That vision is somewhat closer to the Metaverse. While it is still a vision, companies are already spending billions on the technologies that will bring the Metaverse to life ranging from advanced smart glasses to brain-to-machine interfaces.
The concept of the Metaverse is important for three main reasons according to Ball. First, it will serve as an entry portal to all digital activities. Second, it will be a key component of our physical lives and it will serve as the new foundation of the global economy.
The Metaverse will have four characteristics:
1. Much like the physical world, the Metaverse will always exist, it will always be active and we will always be active on it even when we are asleep. In other words, we will not connect and disconnect from the Matrix but will be jacked in even when our physical bodies are dormant.
2. The Metaverse will be synchronous and will exist in it in real-time. Meetings, conferences and meetings with friends will all take place in real-time.
3. The Metaverse will constitute its own, fully functioning economy where individuals may buy or sell products and services. One could invest in Metaverse real estate, that digital layer added to Regent Street.
4. The content consumed in the Metaverse will be created by a host of producers ranging from individuals, to brand corporations to states and activist groups.
The Metaverse will continue the process of annihilating time and space. People living in rural areas will be able to own and operate a store located physically, or digitally, in a metropolis. And people working in major cities will be able to vacation digitally in rural areas. These individuals will be located in one place physically, and in a different place digitally. Yet their personality will not be split but rather they will act, and interact, with both environments.
The vision of the Metaverse raises some central questions for those studying and practicing digital diplomacy or international relations. First, will governments join this vision or act against it? Will Governments strive to create their own Metaverse which they may control in terms of content, regulation, commerce and constant surveillance of users. Governments often lag behind the tech sector. Will the Metaverse prove different?
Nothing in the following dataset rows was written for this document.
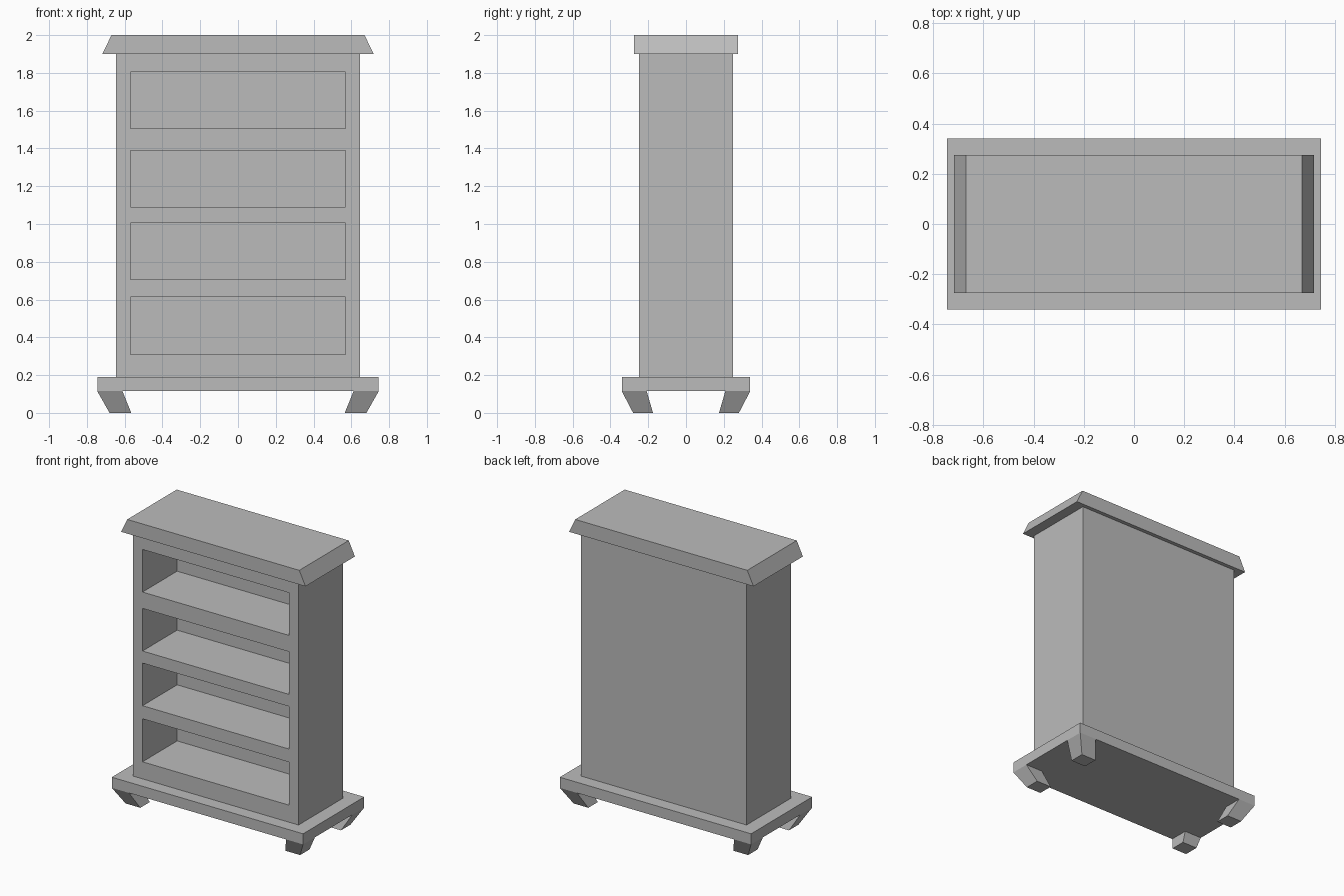
import bpy
import bmesh
from mathutils import Vector

cube = bpy.data.objects.get("Cube")
if cube:
    bpy.data.objects.remove(cube, do_unlink=True)

# Single painted finish
grey = bpy.data.materials.new("plain grey")
grey.use_nodes = True
colour = (0.5, 0.5, 0.5, 1)
grey.diffuse_color = colour
grey.node_tree.nodes["Principled BSDF"].inputs["Base Color"].default_value = colour


def finish(name, bm):
    bmesh.ops.recalc_face_normals(bm, faces=bm.faces[:])
    mesh = bpy.data.meshes.new(name)
    bm.to_mesh(mesh)
    bm.free()
    mesh.materials.append(grey)
    obj = bpy.data.objects.new(name, mesh)
    bpy.context.collection.objects.link(obj)
    return obj


def block(low, high, z0, z1):
    """Six-sided block; low and high are (x0, x1, y0, y1) rectangles."""
    bm = bmesh.new()
    bmesh.ops.create_cube(bm, size=2)
    for v in bm.verts:
        top = v.co.z > 0
        x0, x1, y0, y1 = high if top else low
        v.co = Vector((x1 if v.co.x > 0 else x0,
                       y1 if v.co.y > 0 else y0,
                       z1 if top else z0))
    return bm


def centred(x, y):
    return (-x, x, -y, y)


# Plinth and tapered top board
finish("base_plinth", block(centred(0.745, 0.34), centred(0.745, 0.34), 0.115, 0.19))
finish("top_board", block(centred(0.718, 0.275), centred(0.67, 0.275), 1.9, 2.0))

# Cabinet with four recessed compartments
WIDTH, DEPTH, OPEN_X, RECESS = 0.645, 0.248, 0.57, 0.385
openings = [(0.31, 0.613), (0.705, 1.005), (1.09, 1.39), (1.505, 1.805)]
bm = block(centred(WIDTH, DEPTH), centred(WIDTH, DEPTH), 0.19, 1.9)
cuts = [((x, 0, 0), (1, 0, 0)) for x in (-OPEN_X, OPEN_X)]
cuts += [((0, 0, z), (0, 0, 1)) for pair in openings for z in pair]
for point, normal in cuts:
    bmesh.ops.bisect_plane(bm, geom=bm.verts[:] + bm.edges[:] + bm.faces[:],
                           plane_co=point, plane_no=normal)
bm.normal_update()
fronts = []
for f in bm.faces:
    c = f.calc_center_median()
    if f.normal.y < -0.9 and abs(c.x) < OPEN_X and any(a < c.z < b for a, b in openings):
        fronts.append(f)
backs = bmesh.ops.extrude_discrete_faces(bm, faces=fronts)["faces"]
bmesh.ops.translate(bm, vec=(0, RECESS, 0), verts=[v for f in backs for v in f.verts])
finish("cabinet_body", bm)

# Splayed feet, slanting inward toward the floor
for side, sx in (("right", -1), ("left", 1)):
    for end, sy in (("front", -1), ("back", 1)):
        floor = sorted((sx * 0.565, sx * 0.68)) + sorted((sy * 0.175, sy * 0.28))
        under = sorted((sx * 0.612, sx * 0.745)) + sorted((sy * 0.208, sy * 0.34))
        finish(f"{end}_{side}_foot", block(floor, under, 0, 0.115))
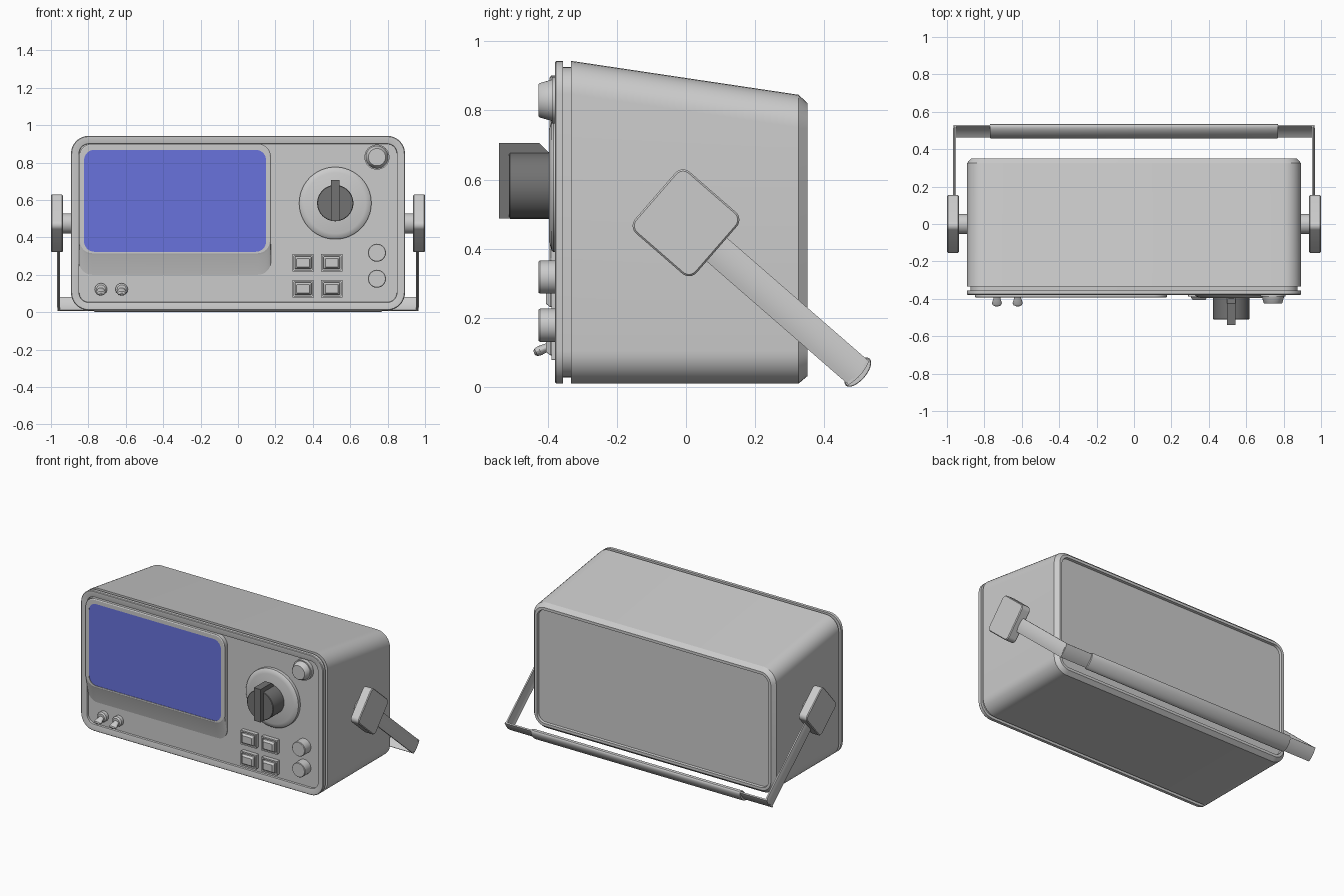
import bpy, bmesh, math
from mathutils import Vector

if "Cube" in bpy.data.objects:
    bpy.data.objects.remove(bpy.data.objects["Cube"])


def material(name, rgb):
    m = bpy.data.materials.new(name)
    m.diffuse_color = (*rgb, 1)
    m.use_nodes = True
    m.node_tree.nodes["Principled BSDF"].inputs["Base Color"].default_value = m.diffuse_color
    return m


BLUE = material("screen_blue", (0.14, 0.17, 0.72))
DARK = material("dark_plastic", (0.17, 0.17, 0.17))


def loft(name, rings, mat=None, angle=30):
    """Skin a list of equal-sized point rings and cap both ends."""
    bm = bmesh.new()
    vs = [[bm.verts.new(p) for p in ring] for ring in rings]
    n = len(vs[0])
    for a, b in zip(vs, vs[1:]):
        for i in range(n):
            j = (i + 1) % n
            bm.faces.new((a[i], a[j], b[j], b[i]))
    bm.faces.new(vs[0])
    bm.faces.new(vs[-1])
    bmesh.ops.recalc_face_normals(bm, faces=bm.faces[:])
    me = bpy.data.meshes.new(name)
    bm.to_mesh(me)
    bm.free()
    ob = bpy.data.objects.new(name, me)
    bpy.context.collection.objects.link(ob)
    if mat:
        me.materials.append(mat)
    bpy.ops.object.select_all(action='DESELECT')
    bpy.context.view_layer.objects.active = ob
    ob.select_set(True)
    bpy.ops.object.shade_smooth_by_angle(angle=math.radians(angle))
    return ob


def round_rect(a0, a1, b0, b1, r, n=8):
    """2D rounded rectangle."""
    pts = []
    for k, (ca, cb) in enumerate(((a1 - r, b1 - r), (a0 + r, b1 - r),
                                  (a0 + r, b0 + r), (a1 - r, b0 + r))):
        for i in range(n + 1):
            t = (k + i / n) * math.pi / 2
            pts.append((ca + r * math.cos(t), cb + r * math.sin(t)))
    return pts


def panel_ring(x0, x1, z0, z1, r, y, inset=0):
    i = inset
    return [(a, y, b) for a, b in
            round_rect(x0 + i, x1 - i, z0 + i, z1 - i, max(r - i, 0.003))]


def turned(name, x, z, profile, mat=None, n=40):
    """Round part with its axis along y; profile is (radius, y)."""
    return loft(name, [[(x + r * math.cos(2 * math.pi * i / n), y,
                         z + r * math.sin(2 * math.pi * i / n))
                        for i in range(n)] for r, y in profile], mat)


# Case: recessed front panel, bezel, groove, sloping shell, recessed back
def case_ring(y, inset=0, top=0.943):
    return panel_ring(-0.893, 0.893, 0.01, top, 0.095, y, inset)


loft("case", [
    case_ring(-0.362, 0.044), case_ring(-0.374, 0.042), case_ring(-0.379, 0.017),
    case_ring(-0.379, 0.004), case_ring(-0.375), case_ring(-0.355),
    case_ring(-0.355, 0.018), case_ring(-0.333, 0.018), case_ring(-0.333),
    case_ring(0.325, 0, 0.845), case_ring(0.351, 0.022, 0.843),
    case_ring(0.351, 0.04, 0.843), case_ring(0.335, 0.043, 0.843)])


# Screen surround with sloping lower lip, and the screen
def surround_ring(y, z0, inset=0):
    return panel_ring(-0.85, 0.176, z0, 0.90, 0.07, y, inset)


loft("screen_surround", [
    surround_ring(-0.355, 0.2), surround_ring(-0.366, 0.2),
    surround_ring(-0.390, 0.305), surround_ring(-0.394, 0.309, 0.006),
    panel_ring(-0.823, 0.15, 0.323, 0.868, 0.055, -0.394),
    panel_ring(-0.823, 0.15, 0.323, 0.868, 0.055, -0.388)], angle=12)
loft("screen", [panel_ring(-0.823, 0.15, 0.323, 0.868, 0.055, y)
                for y in (-0.38, -0.391)], BLUE)

# Large selector dial
turned("dial_base", 0.52, 0.583, [(0.193, -0.355), (0.193, -0.383),
                                  (0.188, -0.388), (0.163, -0.396)], n=64)
turned("dial_knob", 0.52, 0.583, [(0.097, -0.39), (0.097, -0.508),
                                  (0.094, -0.511)], DARK, n=48)
grip_profile = [(-0.39, 0.487), (-0.54, 0.487), (-0.54, 0.706),
                (-0.425, 0.706), (-0.39, 0.672)]
loft("dial_pointer", [[(x, y, z) for y, z in grip_profile]
                      for x in (0.496, 0.544)], DARK)

# Small knobs
turned("upper_knob", 0.743, 0.829, [(0.067, -0.355), (0.067, -0.387), (0.060, -0.387),
                                    (0.050, -0.422), (0.046, -0.426)])
for i, z in enumerate((0.318, 0.179)):
    turned(f"lower_knob_{i}", 0.743, z, [(0.048, -0.355), (0.048, -0.422), (0.045, -0.426)])

# Push buttons in square frames
for i, x in enumerate((0.348, 0.501)):
    for j, z in enumerate((0.264, 0.125)):
        def button_ring(w, h, y):
            return panel_ring(x - w, x + w, z - h, z + h, 0.004, y)
        loft(f"button_frame_{i}{j}", [
            button_ring(0.058, 0.047, -0.355), button_ring(0.058, 0.047, -0.388),
            button_ring(0.049, 0.038, -0.388), button_ring(0.049, 0.038, -0.368)])
        loft(f"button_{i}{j}", [
            button_ring(0.044, 0.033, -0.36), button_ring(0.044, 0.033, -0.392),
            button_ring(0.034, 0.023, -0.405)])

# Toggle switches with flattened, drooping levers
for i, x in enumerate((-0.733, -0.622)):
    turned(f"toggle_collar_{i}", x, 0.122,
           [(0.033, -0.355), (0.033, -0.386), (0.024, -0.394)], n=24)
    rings = []
    for d, rx, rz in ((0, .015, .010), (.03, .020, .012), (.052, .027, .014),
                      (.064, .022, .012), (.07, .010, .006)):
        ring = []
        for k in range(20):
            t = 2 * math.pi * k / 20
            v = rz * math.sin(t)
            ring.append((x + rx * math.cos(t), -0.375 - 0.91 * d - 0.41 * v,
                         0.127 - 0.41 * d + 0.91 * v))
        rings.append(ring)
    loft(f"toggle_lever_{i}", rings)

# Swing handle, laid out in (x, distance from pivot, width) and tilted
TILT = math.radians(41)
PIVOT_Z = 0.475


def swing(x, d, w):
    c, s = math.cos(TILT), math.sin(TILT)
    return Vector((x, d * c + w * s, PIVOT_Z - d * s + w * c))


def strip_section(half, thick, bulge, n=8):
    """Shallow domed strip: (width, outward offset) pairs."""
    ws = [half * (2 * i / n - 1) for i in range(n + 1)]
    dome = [(w, bulge * (1 - (w / half) ** 2)) for w in ws]
    return dome + [(w, t - thick) for w, t in reversed(dome)]


strip = strip_section(0.045, 0.009, 0.007)
for side, sx in (("left", -1), ("right", 1)):
    loft(f"handle_axle_{side}", [
        [swing(sx * x, 0.054 * math.cos(math.pi * k / 16), 0.054 * math.sin(math.pi * k / 16))
         for k in range(32)] for x in (0.88, 0.945)])
    loft(f"handle_pad_{side}", [
        [swing(sx * x, a, b) for a, b in
         round_rect(-0.118 + i, 0.118 - i, -0.118 + i, 0.118 - i, 0.03 - i)]
        for x, i in ((0.936, 0.005), (0.941, 0), (0.995, 0), (1.0, 0.005))])
    loft(f"handle_arm_{side}", [[swing(sx * (0.961 + t), d, w) for w, t in strip]
                                for d in (0.08, 0.662)])
    loft(f"handle_corner_strip_{side}", [[swing(sx * x, 0.662 + t, w) for w, t in strip]
                                         for x in (0.74, 0.966)])

# Flattened oval grip along the cross bar
loft("handle_grip", [
    [swing(x, 0.658 + 0.024 * f * math.cos(math.pi * k / 12), 0.052 * f * math.sin(math.pi * k / 12))
     for k in range(24)]
    for x, f in ((-0.77, 0.94), (-0.765, 1), (0.765, 1), (0.77, 0.94))])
Second, what international laws will the Metaverse require? New rules of censorship? New regulations of taxing physical and digital activities? How will governments act to prevent the radicalization of the Metaverse? Similarly, will digital crimes be tried in the digital plane, the physical plane or both? In other words, will governments be able to avoid the mistakes made by not regulating social media companies?
Third, will the owner or creators of the Metaverse serve as the next global powerbrokers? Will the countries that build the Metaverse become the new Apple and Google? And if so, how can their power be checked? And should it be checked?
Fourth, will accords signed in the physical plane be applicable to the digital realm? And vice versa? Presently, it is easy to separate the digital and physical planes of existence and to match legislation to each plane. Yet in the Metaverse this very distinction will collapse. How will these affect relations between states and the basic functions of the multilateral system?
Finally, will the Metaverse truly be global or will there be a global Metaverse, and a Chinese Metaverse walled off by a firewall? If the vision of the Metaverse is truly realized, firewalls will become extinct. States will no longer be able to monitor their digital borders. Will this lead certain, authoritative states to try and sabotage the creation of the Metaverse? Or will these governments invest massively in developing the Metaverse outflanking tech companies and Facebook?
These questions and more, will be addressed in our upcoming event including Ilan Manor, Corneliu Bjola, James Pamment, Natalia Grincheva and more.